Reply To: Contracts have same problems as Constitutions?


You wrote:“All the problems with they way the U.S. Constitution was peppered with “time bombs” (or had new interpretations created later) as described in the Hamilton episode (#1003) — don’t all the same problems apply to contracts in general? This seems to be a problem especially when people make contracts that are intended to continue even after the original signatories are no longer involved.

“For example, in Episode 932, Tom discussed “zoning” with Ben O’Neill — basically, how could you attach contractual obligations to all future transfers of a given property. The express purpose of such contracts is to bind future property owners to the terms the current property owners want to enforce.”

I think the answer to your question lies in the following considerations. Property isn’t just ‘stuff’; it’s the legal right to make use of that ‘stuff’ in particular ways. So, for example, if you rent a house from someone, you’re entitled to live in it but not to sell it as if it was yours. You’re also probably prohibited from opening a business in that house or sub-letting it. So, to take your example.

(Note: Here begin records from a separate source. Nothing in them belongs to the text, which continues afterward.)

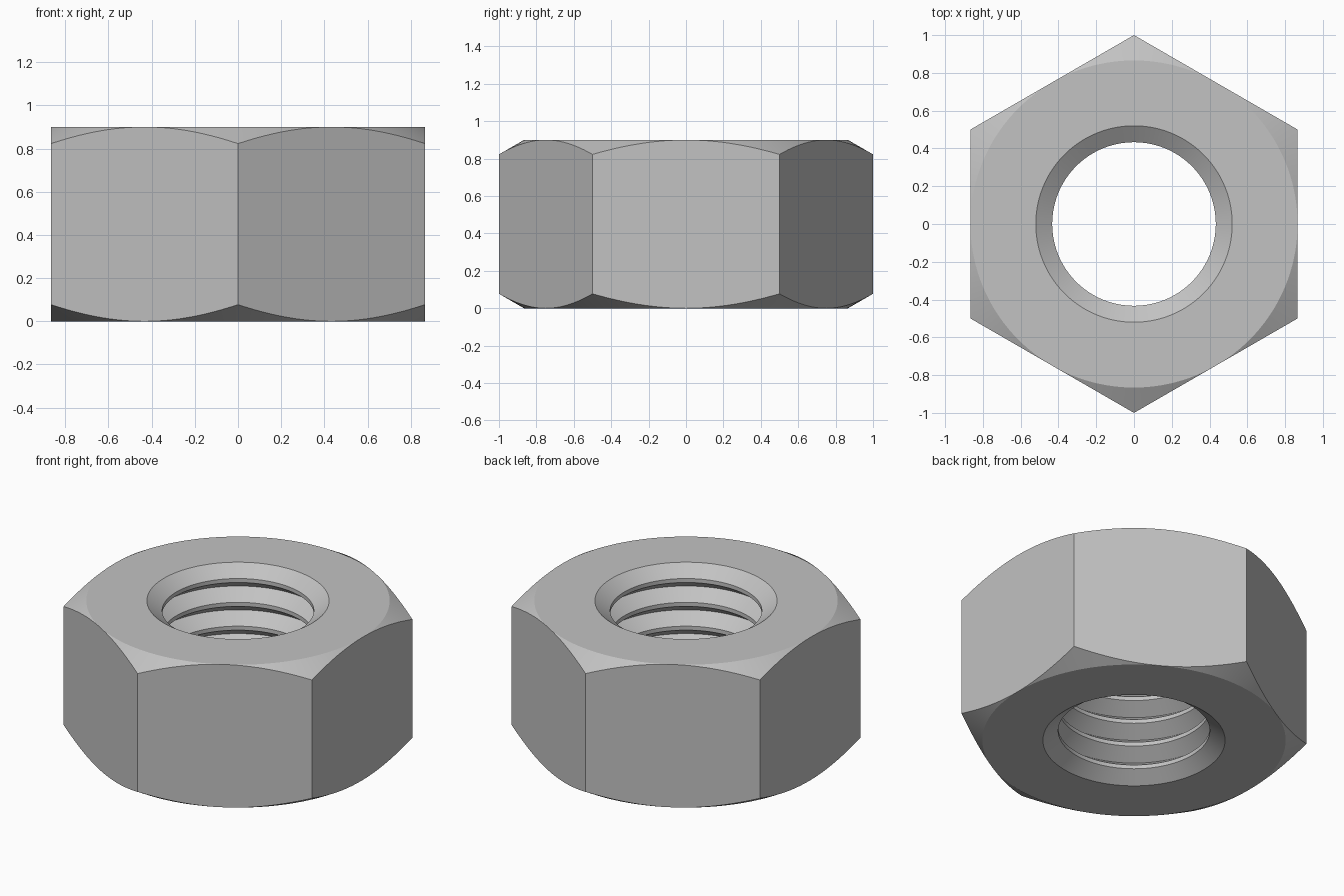
import bpy, bmesh
from math import cos, sin, tan, pi, radians

cube = bpy.data.objects.get("Cube")
if cube:
    bpy.data.objects.remove(cube, do_unlink=True)

HEIGHT = 0.9
FLAT = cos(pi / 6)             # centre to each flat side
MAJOR, MINOR = 0.52, 0.433     # thread root and crest radii
RINGS = 6
PITCH = HEIGHT / RINGS
FLANK = 0.0625
SEGMENTS = 144

steel = bpy.data.materials.new("grey steel")
steel.use_nodes = True
grey = (0.54, 0.54, 0.54, 1)
steel.diffuse_color = grey
steel.node_tree.nodes["Principled BSDF"].inputs["Base Color"].default_value = grey


def bore_profile():
    """Thread rings up the bore; the end flanks form the countersinks."""
    points = [(MAJOR, 0)]
    for i in range(RINGS):
        z = i * PITCH
        points += [(MINOR, z + FLANK), (MINOR, z + PITCH - FLANK), (MAJOR, z + PITCH)]
    return points


def outer_profile(angle):
    """Hexagonal side with conical corner chamfers, from top to bottom."""
    off_centre = (angle + pi / 6) % (pi / 3) - pi / 6
    radius = FLAT / cos(off_centre)
    drop = (radius - FLAT) * tan(radians(30))
    return [(FLAT, HEIGHT), (radius, HEIGHT - drop), (radius, drop), (FLAT, 0)]


# Sweep the closed section around the axis
bm = bmesh.new()
columns = []
for s in range(SEGMENTS):
    a = 2 * pi * s / SEGMENTS
    section = bore_profile() + outer_profile(a)
    columns.append([bm.verts.new((r * cos(a), r * sin(a), z)) for r, z in section])
for s in range(SEGMENTS):
    here, there = columns[s], columns[(s + 1) % SEGMENTS]
    for k in range(len(here)):
        n = (k + 1) % len(here)
        bm.faces.new((here[k], there[k], there[n], here[n]))

# Close the chamfers where they run out at the middle of each flat
bmesh.ops.remove_doubles(bm, verts=bm.verts[:], dist=0.00001)
bmesh.ops.recalc_face_normals(bm, faces=bm.faces[:])

# Smooth round surfaces, crisp machined edges
for face in bm.faces:
    face.smooth = True
for edge in bm.edges:
    edge.smooth = edge.calc_face_angle(0) < radians(15)

mesh = bpy.data.meshes.new("hex_nut")
bm.to_mesh(mesh)
bm.free()
mesh.materials.append(steel)
nut = bpy.data.objects.new("hex_nut", mesh)
bpy.context.collection.objects.link(nut)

“Let’s say you inherit such a property. And let’s say you never particularly agreed to those contractual obligations. Nevertheless, you are lawfully bound to use your property in accordance with the previous contracts, even though you never gave explicit consent to those contracts.”

In law there used to be legal instruments known as restrictive covenants. These were conditions that limited in some way or another the use to which a property could be put, and, in the legal phrase, they ‘ran with the land’, which is to say that they were ad rem rather than ad personam. Someone inheriting such a property inherits it within the scope of the existing covenants – those covenants are part of the property he inherits. If he doesn’t want to take the property under those conditions he can decline the inheritance.

So, there’s no question of ‘never particularly agreeing’ to the contractual obligations. Either you took the property, and with it, the contractual obligations running with it, or you declined the whole bundle. Restrictive covenants used to be quite common but for various reasons (not least the exclusion of certain social groups from residential areas under their terms) they have been either severely circumscribed in their operation or abolished. (You’d need to check the law in your area/state for their precise current status.)